The art of wet shaving originated centuries ago. Skilled barbers, who offered straight razor shaves and other grooming services, were among the first on the scene.
At a time when grooming practices were particularly lacking, inconvenient, and time-consuming, visiting a barber was not only an indulgence, but a genuine necessity!
Unlike today’s safety, disposable, or cartridge razors, straight razors (aka “cutthroat razors”) required practice to handle proficiently and with adeptness. For this reason, most men gladly handed off to the much more dexterous “barber-surgeon.”
“Barber-surgeon?” you may be asking.
Believe it or not, the history of the barber has not always been the suave and debonair profession synonymous with the practice today. In fact, up until the late 1800s, barbers were more like surgeons than hairdressers. They were not only charged with shaving and trimming, but with teeth pulling, lice picking, abscess lancing, and even bone setting.
One of the foundations of the barber-surgeon’s profession was bloodletting (an old medical practice in which blood was drained from a patient’s body to prevent disease). It was based on an ancient system of medicine, which regarded bodily fluids as “humors.”
Health was only achieved when these humors were in balance. Although bloodletting was seen as necessity in the medical field, many doctors believed “the cutter’s art” was beneath them. Hence the reason barbers were assigned this gory duty.
The wet shaving safety razor arrives
Around the time when people finally realized that bloodletting was in fact detrimental to one’s health, King Camp Gillette introduced the modern safety razor. It came complete with a patented carbon steel, disposable, and double-edged blade. The safety razor’s success was in part due to the fact that these convenient and easy to use razors were issued to soldiers during WWI. This helped secure its place when it was launched to the public post-war.
Following the revolutionary safety razor came the onslaught of mass marketing and manufacturing. Over the years, razors have been developed into varieties such as disposable, single blade, multi-blade, pivoting, lubricating, light operating, vibrating, etc.
The wet shave became about convenience and efficiency, rather than relish and ritual. While interesting, the foundation of a great shave has been lost with all these unnecessary embellishments.
While trying to incorporate features that promise to give a better wet-shave, companies have remembered everything but the quality of the blade itself.
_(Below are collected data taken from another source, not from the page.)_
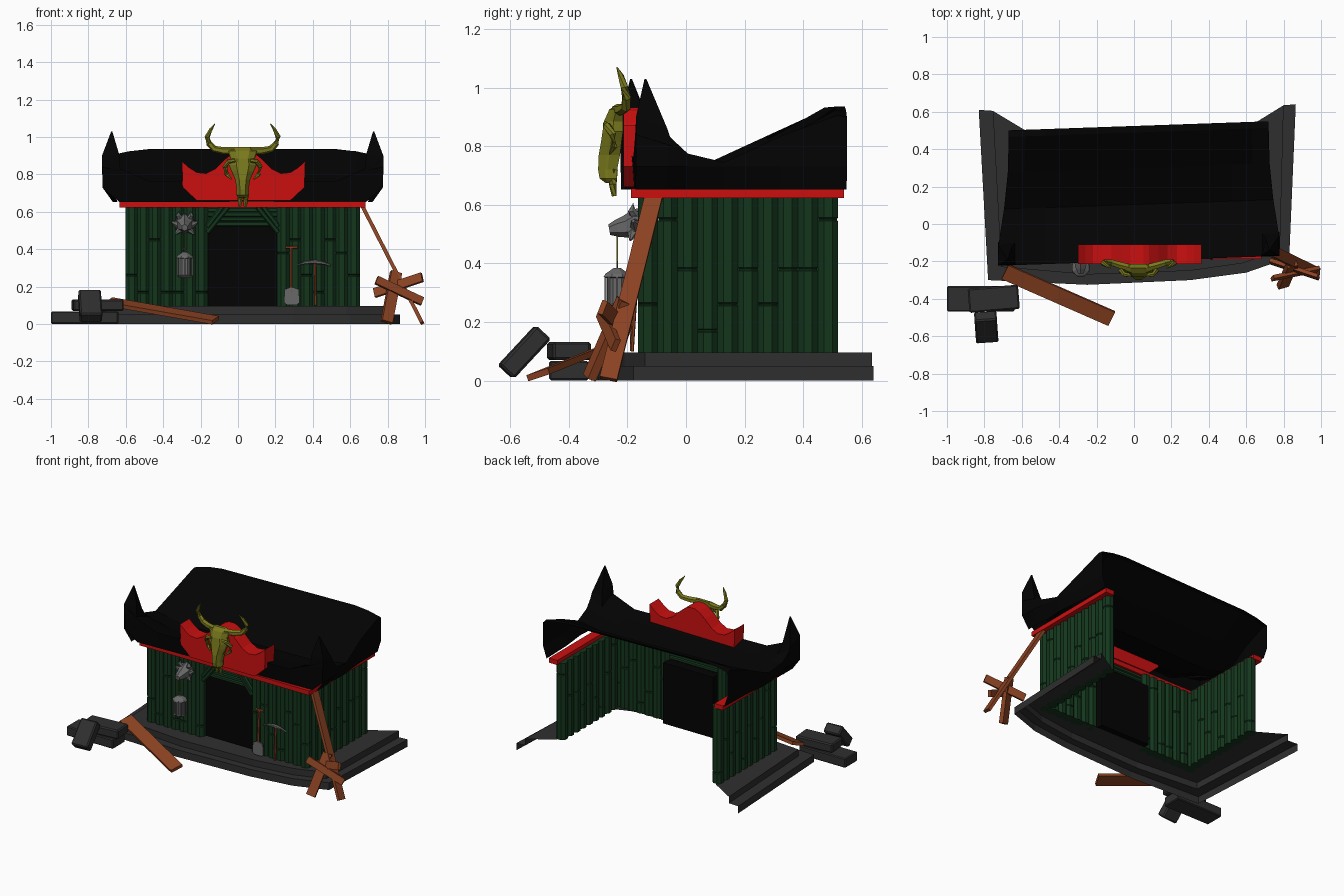
import bpy, bmesh, math, random
from mathutils import Vector, Matrix

if "Cube" in bpy.data.objects:
    bpy.data.objects.remove(bpy.data.objects["Cube"])
random.seed(4)
CX = 0.025  # centre line of the building

def mat(name, r, g, b):
    m = bpy.data.materials.new(name)
    m.diffuse_color = (r, g, b, 1)
    m.use_nodes = True
    m.node_tree.nodes["Principled BSDF"].inputs["Base Color"].default_value = m.diffuse_color
    return m
GREEN, RED = mat("bamboo", .007, .037, .012), mat("red_paint", .6, .005, .005)
BLACK, STONE = mat("black", .001, .001, .001), mat("stone", .028, .028, .028)
WOOD, BONE = mat("wood", .26, .055, .016), mat("bone", .19, .19, .012)
METAL = mat("metal", .14, .14, .14)

def finish(name, bm, m, bevel=0):
    bmesh.ops.recalc_face_normals(bm, faces=bm.faces)
    me = bpy.data.meshes.new(name)
    bm.to_mesh(me); bm.free()
    me.materials.append(m)
    ob = bpy.data.objects.new(name, me)
    bpy.context.collection.objects.link(ob)
    if bevel:
        b = ob.modifiers.new("bevel", 'BEVEL'); b.width = bevel; b.segments = 1
    return ob

def loft(name, rings, m, closed=True, cap=True):
    bm = bmesh.new()
    vs = [[bm.verts.new(p) for p in r] for r in rings]
    n = len(rings[0])
    for a, b in zip(vs, vs[1:]):
        for i in range(n if closed else n - 1):
            j = (i + 1) % n
            bm.faces.new((a[i], a[j], b[j], b[i]))
    if cap:
        bm.faces.new(vs[0]); bm.faces.new(vs[-1])
    return finish(name, bm, m)

def tube(name, pts, radii, m, sides=6):
    pts = [Vector(p) for p in pts]
    rings = []
    for i, p in enumerate(pts):
        d = pts[min(i + 1, len(pts) - 1)] - pts[max(i - 1, 0)]
        q = d.to_track_quat('Z', 'Y')
        rings.append([p + q @ Vector((radii[i] * math.cos(t), radii[i] * math.sin(t), 0))
                      for t in [(k + .5) * math.tau / sides for k in range(sides)]])
    return loft(name, rings, m)

def block(name, c, size, m, rot=(0, 0, 0), bevel=0):
    bm = bmesh.new()
    bmesh.ops.create_cube(bm, size=1, matrix=Matrix.Diagonal((*size, 1)))
    ob = finish(name, bm, m, bevel)
    ob.location, ob.rotation_euler = c, rot
    return ob

def plank(name, a, b, width, thick, side, m=WOOD):
    a, b = Vector(a), Vector(b)
    d = (b - a).normalized()
    s = Vector(side); s = (s - d * s.dot(d)).normalized()
    n = d.cross(s)
    return loft(name, [[p + s * width / 2 * i + n * thick / 2 * j
                        for i, j in ((-1, -1), (1, -1), (1, 1), (-1, 1))] for p in (a, b)], m)

def extrude_xz(name, prof, y0, y1, m):
    return loft(name, [[(x, y, z) for x, z in prof] for y in (y0, y1)], m)

# stepped stone foundation, open at the back
outer = [(-.83, .61), (-.78, -.30), (-.25, -.325), (.3, -.30), (.6, -.26), (.83, -.18), (.865, .64)]
step = [(-.755, .605), (-.71, -.23), (-.25, -.27), (.3, -.25), (.58, -.21), (.78, -.14), (.80, .635)]
inner = [(-.58, .5), (-.58, -.1), (-.25, -.1), (.3, -.1), (.5, -.1), (.63, -.1), (.63, .53)]
loft("stepped_foundation", [[(x, y, z) for x, y in path] for path, z in
     ((outer, 0), (outer, .05), (step, .05), (step, .095), (inner, .095))], STONE, False, False)

# bamboo walls
def pole(x, y):
    z = random.choice((.17, .26, .38, .45, .55))
    zs = [.095, z - .006, z - .002, z + .002, z + .006, .63]
    tube("bamboo_pole", [(x, y, h) for h in zs], [.0375, .0375, .033, .033, .0375, .0375], GREEN, 8)
for i in range(7):
    pole(-.568 + i * .062, -.13)
    pole(.243 + i * .0625, -.13)
for i in range(9):
    pole(-.568, -.063 + i * .065)
    pole(.618, -.063 + i * .0685)

# doorway: dark recess, bamboo lintel and corner braces
x0, x1, yf, yb = -.17, .215, -.13, -.06
loft("door_recess", [[(x0, yf, .097), (x1, yf, .097), (x1, yf, .52), (x0, yf, .52)],
                     [(x0, yb, .097), (x1, yb, .097), (x1, yb, .52), (x0, yb, .52)]], BLACK, True, False)
block("door_back", (CX, yb, .308), (x1 - x0, .006, .425), BLACK)
block("door_dark", (CX, yf + .01, .308), (x1 - x0, .006, .425), BLACK)
for z in (.535, .56, .585, .61):
    tube("lintel_pole", [(x0, -.13, z), (x1, -.13, z)], [.015] * 2, GREEN)
for s in (-1, 1):
    for k in (0, .03):
        tube("corner_brace", [(CX + s * .19, -.15, .49 + k), (CX + s * (.08 + k), -.15, .625)],
             [.014] * 2, GREEN)

# red beam round the top of the walls
block("front_beam", (CX, -.15, .64), (1.315, .075, .032), RED)
for x, ye in ((-.6, .495), (.65, .54)):
    block("side_beam", (x, (ye - .18) / 2, .64), (.065, ye + .18, .032), RED)

# swept roof with upturned eaves, sheared slightly in plan
def shear(x, y, z):
    return (x + CX, y + .035 * x, z)
# rows: y, half width, eave height, valley height
rows = [(-.185, .75, .89, .765), (-.09, .75, .84, .74), (-.02, .74, .775, .725), (.105, .72, .745, .705),
        (.3, .70, .835, .80), (.49, .695, .905, .932), (.525, .695, .90, .935)]
def section(y, w, e, m):
    half = [(w - (.055 if y < .1 else .025), .653), (w, .73), (w, e), (w - .09, (e + m) / 2 + .005), (.5, m), (.2, m)]
    return [shear(-x, y, z) for x, z in half] + [shear(x, y, z) for x, z in reversed(half)]
rings = [section(*r) for r in rows]
front = [(x, y, .653 if 1 < i < 10 else z) for i, (x, y, z) in enumerate(rings[0])]
for i, j in ((2, 1), (9, 10)):
    front[i] = rings[0][j]
lip = [(x, y - .012, z) for x, y, z in rings[0]]
loft("roof", [front, lip] + rings, BLACK, False, False)
# corner horns of the roof
for s in (-1, 1):
    base = [shear(s * x, y, z) for x, y, z in ((.752, -.197, .84), (.655, -.197, .82), (.655, -.07, .77), (.752, -.07, .80))]
    mid = [shear(s * x, y, z) for x, y, z in ((.752, -.197, .90), (.66, -.19, .905), (.68, -.10, .85), (.748, -.09, .86))]
    tip = [shear(s * (.7 + a), -.163 + b, 1.03) for a, b in ((.003, -.003), (-.003, -.003), (-.003, .003), (.003, .003))]
    loft("roof_corner_horn", [base, mid, tip], BLACK)

# red crest board
half = [(.25, .66), (.325, .73), (.33, .87), (.29, .835), (.25, .81), (.2, .805), (.15, .83), (.1, .88), (.05, .92), (.02, .932)]
extrude_xz("crest_board", [(.03 + x, z) for x, z in half] + [(.03 - x, z) for x, z in reversed(half)], -.213, -.11, RED)

# horned skull: z, half width, front y, back y
rings = []
for z, w, f, b in ((.945, .05, -.235, -.215), (.925, .08, -.262, -.215), (.885, .065, -.28, -.215), (.85, .075, -.285, -.215),
                   (.815, .06, -.29, -.22), (.77, .04, -.298, -.225), (.72, .032, -.3, -.235), (.69, .035, -.295, -.235), (.675, .022, -.275, -.24)):
    m = (f + b) / 2
    rings.append([(CX + sx * w, y, z) for sx, y in
                  ((-.45, f), (.45, f), (.9, m - .01), (1, m), (.8, b), (-.8, b), (-1, m), (-.9, m - .01))])
loft("skull", rings, BONE)
for s in (-1, 1):
    P = lambda *pts: [(CX + s * x, y, z) for x, y, z in pts]
    tube("skull_horn", P((.04, -.235, .925), (.1, -.22, .925), (.15, -.205, .935), (.18, -.203, .965),
         (.19, -.21, 1.0), (.17, -.222, 1.04), (.148, -.236, 1.07)), [.02, .02, .018, .016, .014, .01, .002], BONE)
    tube("brow_ridge", P((.04, -.275, .875), (.075, -.27, .87), (.095, -.25, .84), (.085, -.245, .80), (.06, -.26, .775)),
         [.01, .013, .013, .012, .004], BONE)
    tube("snout_prong", P((.012, -.25, .72), (.016, -.25, .67), (.014, -.245, .63)), [.02, .014, .009], BONE)

# hanging lantern on an animal-head bracket
LX, LY = -.285, -.235
tube("bracket_head", [(LX, -.15, .535), (LX, -.175, .535), (LX, -.205, .525), (LX, -.235, .52), (LX, -.262, .515)],
     [.055, .05, .038, .03, .018], METAL)
for s in (-1, 1):
    tube("bracket_ear", [(LX + s * .02, -.17, .56), (LX + s * .035, -.185, .58), (LX + s * .03, -.18, .605)], [.02, .014, .002], METAL)
    tube("bracket_cheek_spike", [(LX + s * .03, -.17, .53), (LX + s * .07, -.18, .545)], [.025, .006], METAL)
    tube("bracket_jaw_spike", [(LX + s * .02, -.18, .51), (LX + s * .05, -.19, .48)], [.022, .005], METAL)
tube("lantern_cord", [(LX, LY, .38), (LX, LY, .52)], [.003] * 2, BONE, 4)
tube("lantern_body", [(LX, LY, z) for z in (.245, .258, .262, .35, .354, .364, .385)],
     [.028, .044, .037, .037, .05, .044, .012], METAL, 8)
for k in range(8):
    t = k * math.tau / 8
    x, y = LX + .04 * math.cos(t), LY + .04 * math.sin(t)
    tube("lantern_bar", [(x, y, .26), (x, y, .355)], [.005] * 2, METAL, 4)
bpy.ops.mesh.primitive_torus_add(location=(LX, LY, .392), rotation=(math.pi / 2, 0, 0), major_radius=.012,
                                 minor_radius=.003, major_segments=10, minor_segments=4)
bpy.context.object.name = "lantern_ring"
bpy.context.object.data.materials.append(METAL)

# shovel and pickaxe leaning on the wall
tube("shovel_handle", [(.285, -.185, .17), (.285, -.172, .41)], [.008] * 2, WOOD)
tube("shovel_grip", [(.255, -.172, .41), (.318, -.172, .41)], [.008] * 2, WOOD)
blade = [(.245, .115), (.262, .102), (.315, .102), (.33, .115), (.325, .185), (.297, .195), (.275, .195), (.25, .185)]
extrude_xz("shovel_blade", blade, -.192, -.182, METAL)
tube("pickaxe_handle", [(.415, -.185, .1), (.412, -.17, .335)], [.007] * 2, WOOD)
tube("pickaxe_head", [(.315, -.172, .315), (.36, -.172, .328), (.41, -.172, .332), (.46, -.172, .325), (.495, -.172, .312)],
     [.003, .008, .012, .008, .005], METAL)

# loose planks
plank("leaning_plank", (.665, -.11, .63), (.985, -.265, .005), .06, .02, (0, 1, 0))
plank("short_prop", (.795, -.33, .01), (.845, -.215, .275), .06, .03, (1, .4, 0))
plank("cross_plank_a", (.73, -.2, .165), (.985, -.285, .25), .05, .02, (0, .3, 1))
plank("cross_plank_b", (.74, -.29, .235), (.985, -.24, .12), .045, .02, (0, .3, 1))
plank("fallen_plank", (-.69, -.255, .12), (-.12, -.505, .02), .085, .022, (.45, .9, .3))

# stone blocks
block("stone_slab_low", (-.82, -.4, .034), (.36, .135, .066), STONE, bevel=.006)
block("stone_slab_upper", (-.75, -.4, .101), (.27, .13, .062), STONE, (0, 0, .08), .008)
block("stone_slab_tilted", (-.79, -.552, .097), (.12, .185, .068), STONE, (math.radians(47), 0, .07), .008)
Without a quality blade, you’ll never have a quality shave.
Traditional wet shaving incorporates preparation, a great shave brush, and an array of oils, creams, and soaps.
Modern disposable and cartridge razor shaving includes the use of water, of course, but traditional wet shaving is a wetter (and better!) way. The modern shaving market is all about convenience and efficiency. What they don’t realize is that time and traditional wet shaving products are necessary for superior results.
No convenience feature can substitute for the time it takes for dry and coarse whiskers to become soft and flexible. The wetter the better. For traditionalists–that’s super saturated!
What’s your wet shaving history? Be sure to share in the comments below!